“If it’s any consolation, I feel like shit, too. I got drunk last night and there are demonstrators out front.”
“They’re here, too.”
“But listen to this, Kaye. We have Infant C in pathology now. It was born at least a month premature.”
“It? Ithad a sex, didn’t it?”
“He. He’s riddled inside and out with herpes lesions. He had no protection against herpes in the womb — SHEVA induces some sort of opportunistic opening through the pla-cental barrier for herpes virus.”
“So they’re in league — all out to cause death and destruction. That’s cheerful.”
“No,” Dicken said. “I don’t want to talk about it on the phone. I’m coming up to NIH tomorrow.”
“Give me something to go on, Christopher. I don’t want another night like the last two.”
“Infant C might not have died if his mother hadn’t contracted herpes. They may be separate issues, Kaye.”
Kaye closed her eyes, stood still on the sidewalk. She looked around for Farrah Tighe; in her distraction, she had apparently walked out without her, against instructions. No doubt Tighe was frantically searching for her right now. “Even if they are, who will listen to us now?”
“None of the eight women at the clinic have any herpes or HIV I called Lipton and checked. They’re excellent test cases.”
“They aren’t due for ten months,” Kaye said. “If they follow the one-month rule.”
“I know. But I’m sure we’ll find others. We need to talk again — seriously.”
“I’ll be in meetings all day, then at the Americol labs in Baltimore tomorrow.”
“This evening, then. Or doesn’t the truth mean much now?”
“Don’t lecture me about truth, damn it,” Kaye said.

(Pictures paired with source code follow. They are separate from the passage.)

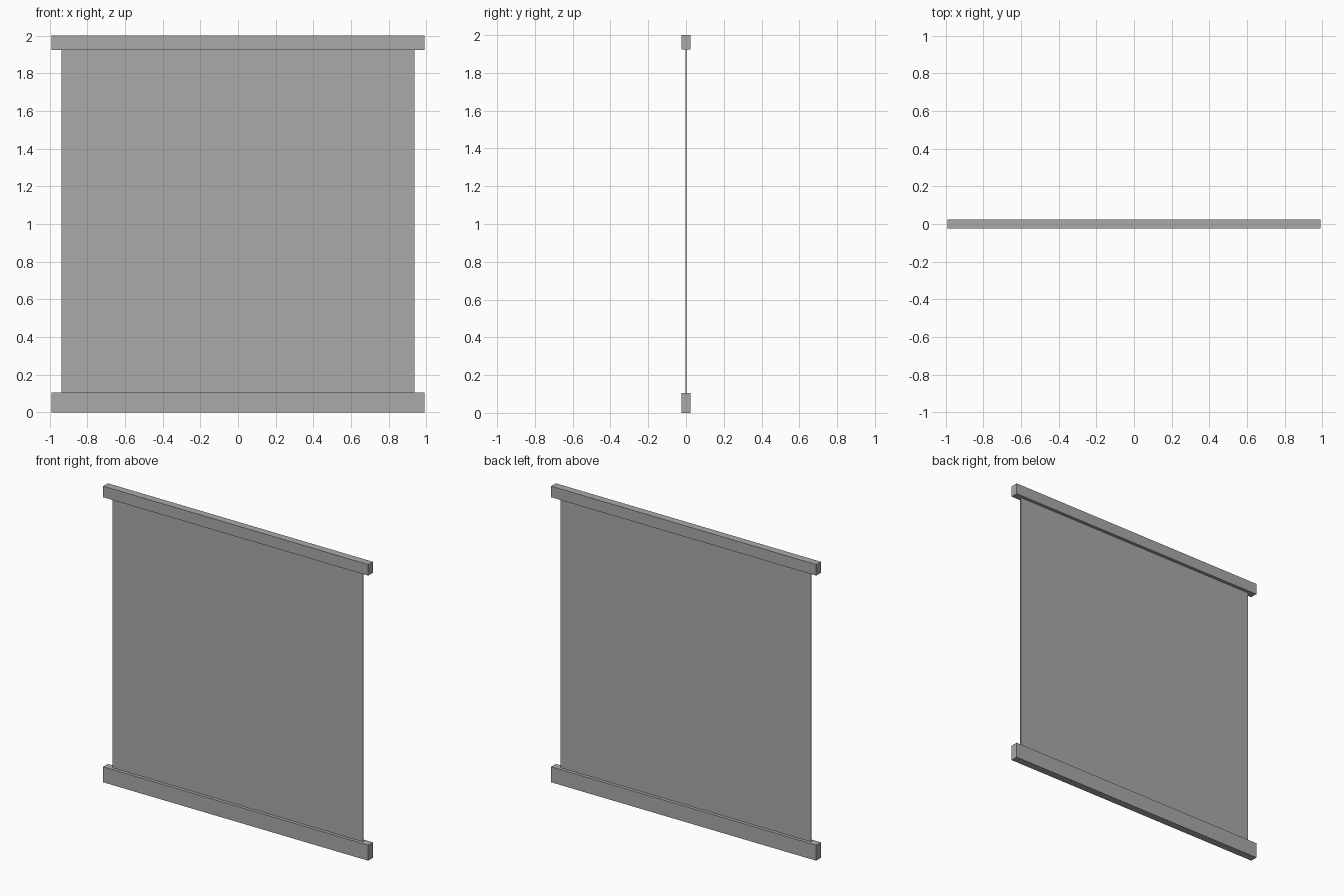
import bpy

if "Cube" in bpy.data.objects:
    bpy.data.objects.remove(bpy.data.objects["Cube"])

grey = bpy.data.materials.new("plain grey")
grey.diffuse_color = (0.4, 0.4, 0.4, 1)
grey.use_nodes = True
grey.node_tree.nodes["Principled BSDF"].inputs["Base Color"].default_value = grey.diffuse_color


def box(name, width, depth, z0, z1):
    """Box centred on x and y, spanning z0 to z1."""
    bpy.ops.mesh.primitive_cube_add(size=1, location=(0, 0, (z0 + z1) / 2))
    ob = bpy.context.object
    ob.name = name
    ob.scale = (width, depth, z1 - z0)
    bpy.ops.object.transform_apply(location=False, rotation=False, scale=True)
    ob.data.materials.append(grey)
    return ob


# Rails at top and bottom, thin sheet between them
box("bottom_rail", 1.98, 0.05, 0.0, 0.105)
box("top_rail", 1.98, 0.05, 1.925, 2.0)
box("screen_sheet", 1.875, 0.006, 0.105, 1.925)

She could see National Guard trucks moving in along Center Drive. So far, the protesters had kept to the northern end;